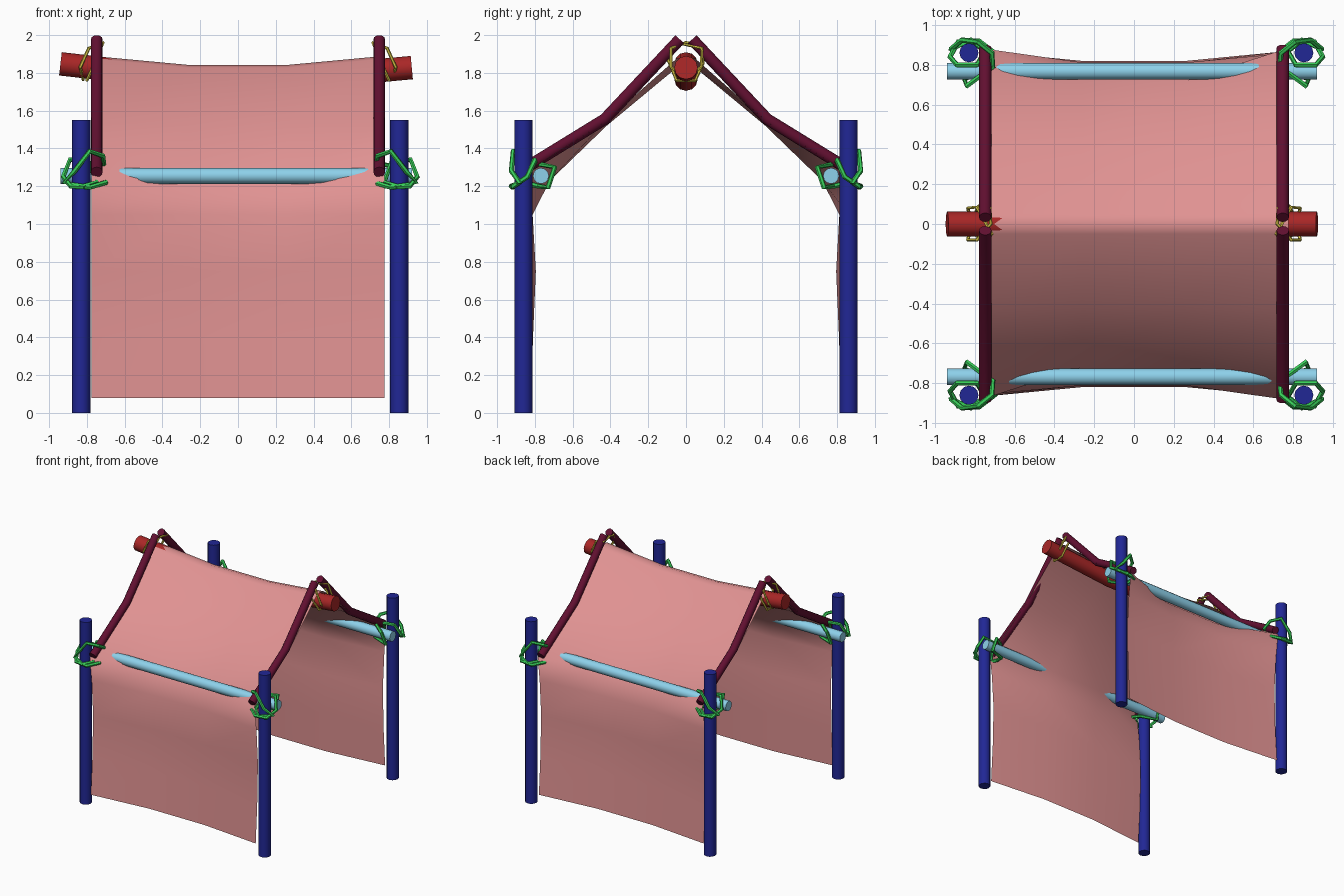
import bpy

if "Cube" in bpy.data.objects:
    bpy.data.objects.remove(bpy.data.objects["Cube"])

CX = 0.012  # the posts sit slightly off the centre line


def material(name, rgb):
    m = bpy.data.materials.new(name)
    m.diffuse_color = (*rgb, 1)
    m.use_nodes = True
    m.node_tree.nodes["Principled BSDF"].inputs["Base Color"].default_value = m.diffuse_color
    return m


BLUE = material("blue", (0.015, 0.02, 0.3))
SKY = material("sky", (0.27, 0.64, 0.83))
RED = material("red", (0.4, 0.02, 0.02))
WINE = material("wine", (0.12, 0.005, 0.03))
GREEN = material("green", (0.04, 0.62, 0.1))
YELLOW = material("yellow", (0.7, 0.58, 0.06))
PINK = material("pink", (0.75, 0.29, 0.29))


def finish(ob, mat, angle):
    ob.data.materials.clear()
    ob.data.materials.append(mat)
    bpy.ops.object.select_all(action='DESELECT')
    ob.select_set(True)
    bpy.context.view_layer.objects.active = ob
    bpy.ops.object.shade_smooth_by_angle(angle=angle)


def tube(name, points, radius, mat, closed=False, res=4):
    """Round bar swept along a polyline, turned into a mesh."""
    cu = bpy.data.curves.new(name, 'CURVE')
    cu.dimensions = '3D'
    cu.bevel_depth = radius
    cu.bevel_resolution = res
    cu.use_fill_caps = True
    sp = cu.splines.new('POLY')
    sp.points.add(len(points) - 1)
    for p, co in zip(sp.points, points):
        p.co = (*co, 1)
    sp.use_cyclic_u = closed
    ob = bpy.data.objects.new(name, cu)
    bpy.context.collection.objects.link(ob)
    bpy.ops.object.select_all(action='DESELECT')
    ob.select_set(True)
    bpy.context.view_layer.objects.active = ob
    bpy.ops.object.convert(target='MESH')
    finish(bpy.context.view_layer.objects.active, mat, 0.7)


# rope paths, given for the left side with y pointing outwards
corner_rope = [(-0.92, 0.88, 1.22), (-0.865, 0.925, 1.28), (-0.785, 0.915, 1.385),
               (-0.715, 0.86, 1.36), (-0.71, 0.79, 1.32), (-0.84, 0.695, 1.30),
               (-0.855, 0.73, 1.195), (-0.72, 0.78, 1.20), (-0.70, 0.86, 1.22),
               (-0.78, 0.92, 1.195), (-0.885, 0.915, 1.20), (-0.925, 0.84, 1.25),
               (-0.89, 0.80, 1.34), (-0.79, 0.80, 1.33), (-0.75, 0.87, 1.22),
               (-0.82, 0.925, 1.20)]
ridge_rope = [(-0.80, -0.05, 1.76), (-0.80, 0.05, 1.76), (-0.78, 0.09, 1.85),
              (-0.725, 0.08, 1.945), (-0.72, 0, 1.96), (-0.79, -0.08, 1.93),
              (-0.835, -0.08, 1.83), (-0.82, 0, 1.765), (-0.835, 0.08, 1.83),
              (-0.79, 0.085, 1.93), (-0.715, -0.05, 1.96), (-0.75, -0.095, 1.87)]

# posts, rafters and lashings, repeated at the corners
for sx, side in ((-1, "left"), (1, "right")):
    for sy, end in ((-1, "front"), (1, "back")):
        tag = f"{end}_{side}"
        px, py = sx * 0.842 + CX, sy * 0.861
        tube("post_" + tag, [(px, py, 0), (px, py, 1.55)], 0.048, BLUE)
        rx = sx * 0.748
        tube("rafter_" + tag, [(rx, sy * 0.885, 1.275), (rx, sy * 0.43, 1.555),
                               (rx, sy * 0.033, 1.978)], 0.031, WINE)
        tube("corner_lashing_" + tag,
             [(-sx * (x - CX) + CX, sy * y, z) for x, y, z in corner_rope],
             0.014, GREEN, True, 1)
    tube("ridge_lashing_" + side, [(-sx * x, y, z) for x, y, z in ridge_rope],
         0.009, YELLOW, True, 1)

# eave bars
for sy, end in ((-1, "front"), (1, "back")):
    tube("eave_bar_" + end, [(-0.94, sy * 0.768, 1.255), (0.92, sy * 0.768, 1.255)],
         0.042, SKY)

# sagging ridge pole
tube("ridge_pole", [(-0.94, 0, 1.848), (-0.26, 0, 1.77), (0.26, 0, 1.767),
                    (0.92, 0, 1.828)], 0.062, RED)

# cloth: rows of (edge y, edge z, middle y, middle z) from hem to ridge
half = [(0.87, 0.08, 0.82, 0.08), (0.85, 0.40, 0.81, 0.40), (0.84, 0.75, 0.795, 0.75),
        (0.86, 1.05, 0.812, 1.05), (0.885, 1.25, 0.72, 1.23), (0.43, 1.54, 0.42, 1.52),
        (0.05, 1.875, 0.05, 1.827)]
rows = ([(-a, b, -c, d) for a, b, c, d in half] + [(0, 1.89, 0, 1.842)] + half[::-1])
verts, faces = [], []
for ey, ez, my, mz in rows:
    verts += [(-0.776, ey, ez), (-0.26, my, mz), (0.26, my, mz), (0.776, ey, ez)]
for r in range(len(rows) - 1):
    for c in range(3):
        i = r * 4 + c
        faces.append((i, i + 1, i + 5, i + 4))
me = bpy.data.meshes.new("cloth_cover")
me.from_pydata(verts, [], faces)
cloth = bpy.data.objects.new("cloth_cover", me)
bpy.context.collection.objects.link(cloth)
finish(cloth, PINK, 1.2)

* Aim of the task
What is needed is an exact copy of the lines above, from the one containing "px, py = sx * 0.842 + CX, sy * 0.861" through the one containing "(rx, sy * 0.033, 1.978)], 0.031, WINE)", with nothing added.

* The answer
        px, py = sx * 0.842 + CX, sy * 0.861
        tube("post_" + tag, [(px, py, 0), (px, py, 1.55)], 0.048, BLUE)
        rx = sx * 0.748
        tube("rafter_" + tag, [(rx, sy * 0.885, 1.275), (rx, sy * 0.43, 1.555),
                               (rx, sy * 0.033, 1.978)], 0.031, WINE)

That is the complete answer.